A new report by Swiss bank UBS, Investing and Football, notes that Russia’s low level of public debt, the second lowest among the 32 nations competing in the 2018 World Cup, means the country can easily afford to host the competition.
Although the cost of putting on the show come in at around US$ 12 billion (0.7% of Russian GDP), the World Cup comes at a time when the economy has returned to growth (1.5% in 2017) after two years of contraction. Russia’s economy is still in transition and has been burdened by sanctions and swings in the price of oil.
UBS doubts the Russian economy will greatly benefit from the World Cup, but believes that a trouble-free and well-run event will benefit the image of Russia in the eyes of the rest of the world.
Relationships between the west and Russia have deteriorated over the past few years and tourism lags behind countries like France, Italy and Turkey. In 2016, Russia was the destination for 4% of all international tourists and accounted for around US$ 8 bn of tourist receipts. The country expects around 1.6 million visitors as a result of the World Cup.
As UBS says, the economic benefit of the World Cup will only be realised in the future, certainly in the context of new stadiums, which will only demonstrate their value with post-tournament long-term use.
UBS doesn’t expect Russia to emerge as the winner, however, and ranks them around the 15th most likely team to lift the FIFA World Cup. The bank predicts that there is a 60% likelihood of Germany, Brazil or Spain winning the final and lists England, France and Belgium as the dark horses.
The report also says investors can learn something from successful football teams – qualities like agility, balance and calm. UBS’s analysts also see the competition as a chance for current issues to be put aside for the duration of the World Cup: “We hope the countries will use the tournament as an opportunity to build bridges.”
FIFA World Cup: Recent costs and profits
|Host spend||FIFA profit||Host(s)|
|2014||US$ 15bn||US$ 2.6bn||Brazil|

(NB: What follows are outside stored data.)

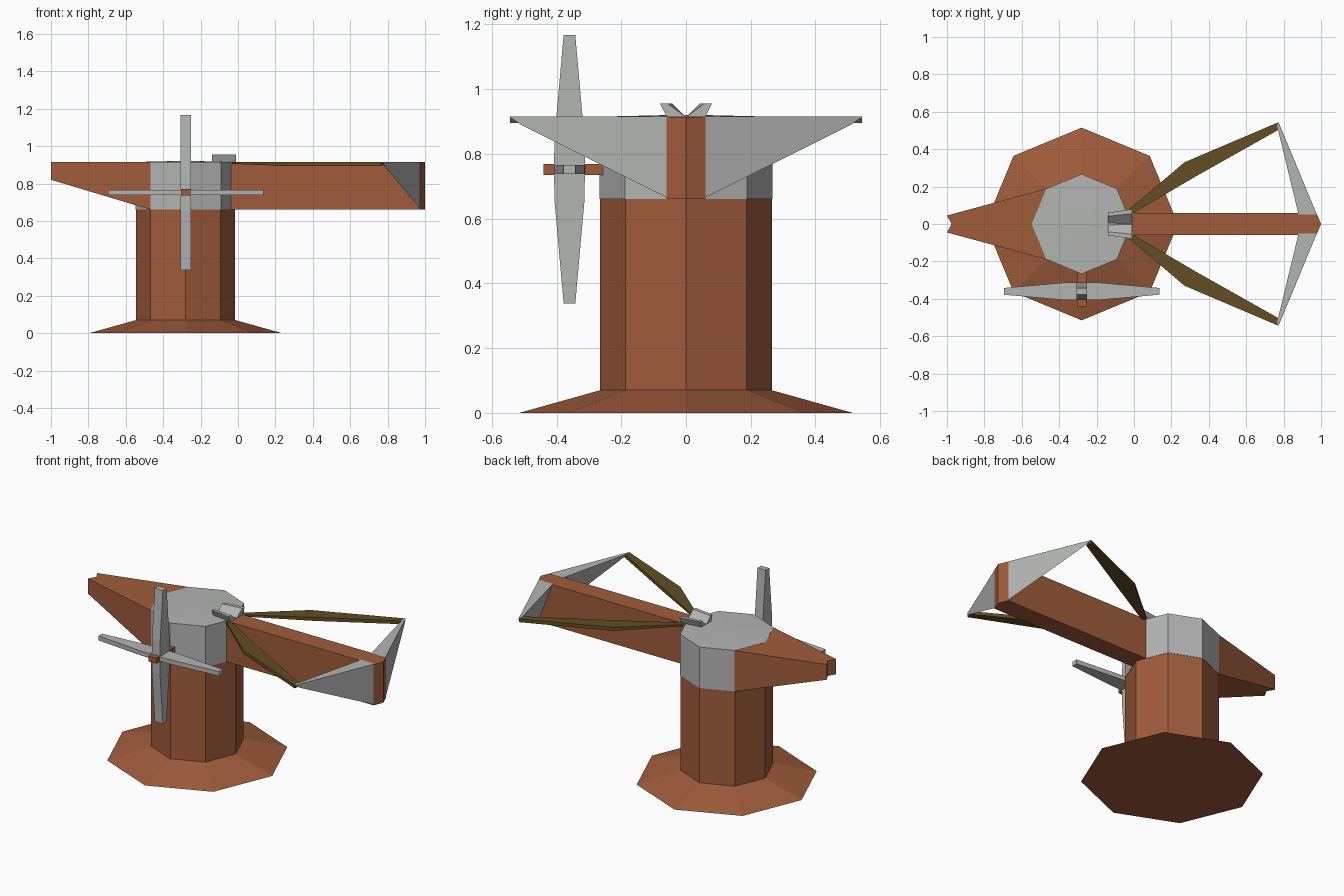
import bpy, bmesh
from math import cos, sin, pi

cube = bpy.data.objects.get("Cube")
if cube:
    bpy.data.objects.remove(cube, do_unlink=True)


def material(name, rgb):
    m = bpy.data.materials.new(name)
    m.use_nodes = True
    m.diffuse_color = (*rgb, 1)
    m.node_tree.nodes["Principled BSDF"].inputs["Base Color"].default_value = (*rgb, 1)
    return m


CLAY = material("red brown", (0.35, 0.107, 0.044))
GREY = material("light grey", (0.45, 0.46, 0.45))
OLIVE = material("dark olive", (0.125, 0.075, 0.017))

CX, TOP, NECK = -0.28, 0.915, 0.66   # column axis, deck height, head underside
HUB_Y, HUB_Z = -0.36, 0.7525


def loft(name, rings, mat, cap_start=True, cap_end=True):
    """Skin a row of equal-sized rings into one flat-shaded object."""
    bm = bmesh.new()
    loops = [[bm.verts.new(p) for p in ring] for ring in rings]
    for a, b in zip(loops, loops[1:]):
        n = len(a)
        for i in range(n):
            bm.faces.new((a[i], a[(i + 1) % n], b[(i + 1) % n], b[i]))
    if cap_start:
        bm.faces.new(loops[0])
    if cap_end:
        bm.faces.new(loops[-1])
    bmesh.ops.recalc_face_normals(bm, faces=bm.faces)
    mesh = bpy.data.meshes.new(name)
    bm.to_mesh(mesh)
    bm.free()
    mesh.materials.append(mat)
    obj = bpy.data.objects.new(name, mesh)
    bpy.context.collection.objects.link(obj)
    return obj


def octagon(r, z):
    return [(CX + r * cos(i * pi / 4), r * sin(i * pi / 4), z) for i in range(8)]


def prism(outline, low, high):
    """Rings for a plan outline standing between two heights."""
    return [[(x, y, z) for x, y in outline] for z in (low, high)]


def flip(rings, side):
    return [[(x, y * side, z) for x, y, z in ring] for ring in rings]


# Flared foot and column, then the grey head with a barely raised deck
loft("column", [octagon(0.515, 0), octagon(0.265, 0.07), octagon(0.265, NECK)], CLAY)
loft("head", [octagon(0.267, NECK), octagon(0.267, TOP), octagon(0.06, TOP + 0.005)], GREY)

# Long stock with a pointed end
loft("stock", prism([(-0.1, -0.06), (0.975, -0.06), (1, 0), (0.975, 0.06), (-0.1, 0.06)],
                    NECK, TOP - 0.001), CLAY)

# Tapering tail with a notched end, its underside rising outwards
tail_plan = [(-0.467, -0.19), (-0.467, 0.19), (-1, 0.045), (-0.975, 0), (-1, -0.045)]
tail_low = [(x, y, NECK if x > -0.5 else 0.82) for x, y in tail_plan]
tail_high = [(x, y, TOP - 0.001) for x, y in tail_plan]
loft("tail", [tail_low, tail_high], CLAY)

# Mirrored bow limbs, strings and string catch
for side, label in ((1, "left"), (-1, "right")):
    limb = [[(0.88, 0.05, TOP), (0.978, 0.05, TOP), (0.978, 0.05, NECK)],
            [(0.765, 0.525, TOP), (0.772, 0.545, TOP), (0.787, 0.51, 0.89)]]
    loft(label + "_bow_limb", flip(limb, side), GREY)

    string = []
    for (ox, oy), (ix, iy), drop in (((-0.03, 0.075), (-0.01, 0.055), 0.01),
                                     ((0.27, 0.33), (0.34, 0.26), 0.022),
                                     ((0.77, 0.543), (0.775, 0.505), 0.02)):
        string.append([(ox, oy, TOP), (ix, iy, TOP),
                       (ix, iy, TOP - drop), (ox, oy, TOP - drop)])
    loft(label + "_bowstring", flip(string, side), OLIVE)

    catch = [[(x, 0.002, TOP), (x, 0.06 * s, TOP), (x, 0.08 * s, 0.955), (x, 0.055 * s, 0.955)]
             for x, s in ((-0.14, 0.75), (-0.01, 1))]
    loft(label + "_string_catch", flip(catch, side), GREY)

# Winch axle and its four tapering blades
axle = [[(CX + dx, y, HUB_Z + dz) for dx, dz in
         ((-0.026, -0.017), (0.026, -0.017), (0.026, 0.017), (-0.026, 0.017))]
        for y in (-0.44, -0.24)]
loft("winch_axle", axle, CLAY)


def blade(name, along, thick):
    """A bar through the hub; along maps (length, thickness) to x and z."""
    rings = []
    for d, w in ((-0.415, 0.018), (-0.1, 0.046), (0, 0.048), (0.1, 0.046), (0.415, 0.018)):
        ring = []
        for sy, st in ((-1, -1), (1, -1), (1, 1), (-1, 1)):
            dx, dz = along(d, st * thick)
            ring.append((CX + dx, HUB_Y + sy * w, HUB_Z + dz))
        rings.append(ring)
    loft(name, rings, GREY)


blade("upright_winch_blades", lambda d, t: (t, d), 0.028)
blade("level_winch_blades", lambda d, t: (d, t), 0.014)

|2010||US$ 6bn||US$ 2bn||South Africa|
|2006||US$ 4bn||USD 2.1bn||Germany|
|2002||US$ 7.5bn||USD 1.9bn||Japan and South Korea|
Photo: Zielonamapa.pl via flickr CC BY-SA 2.0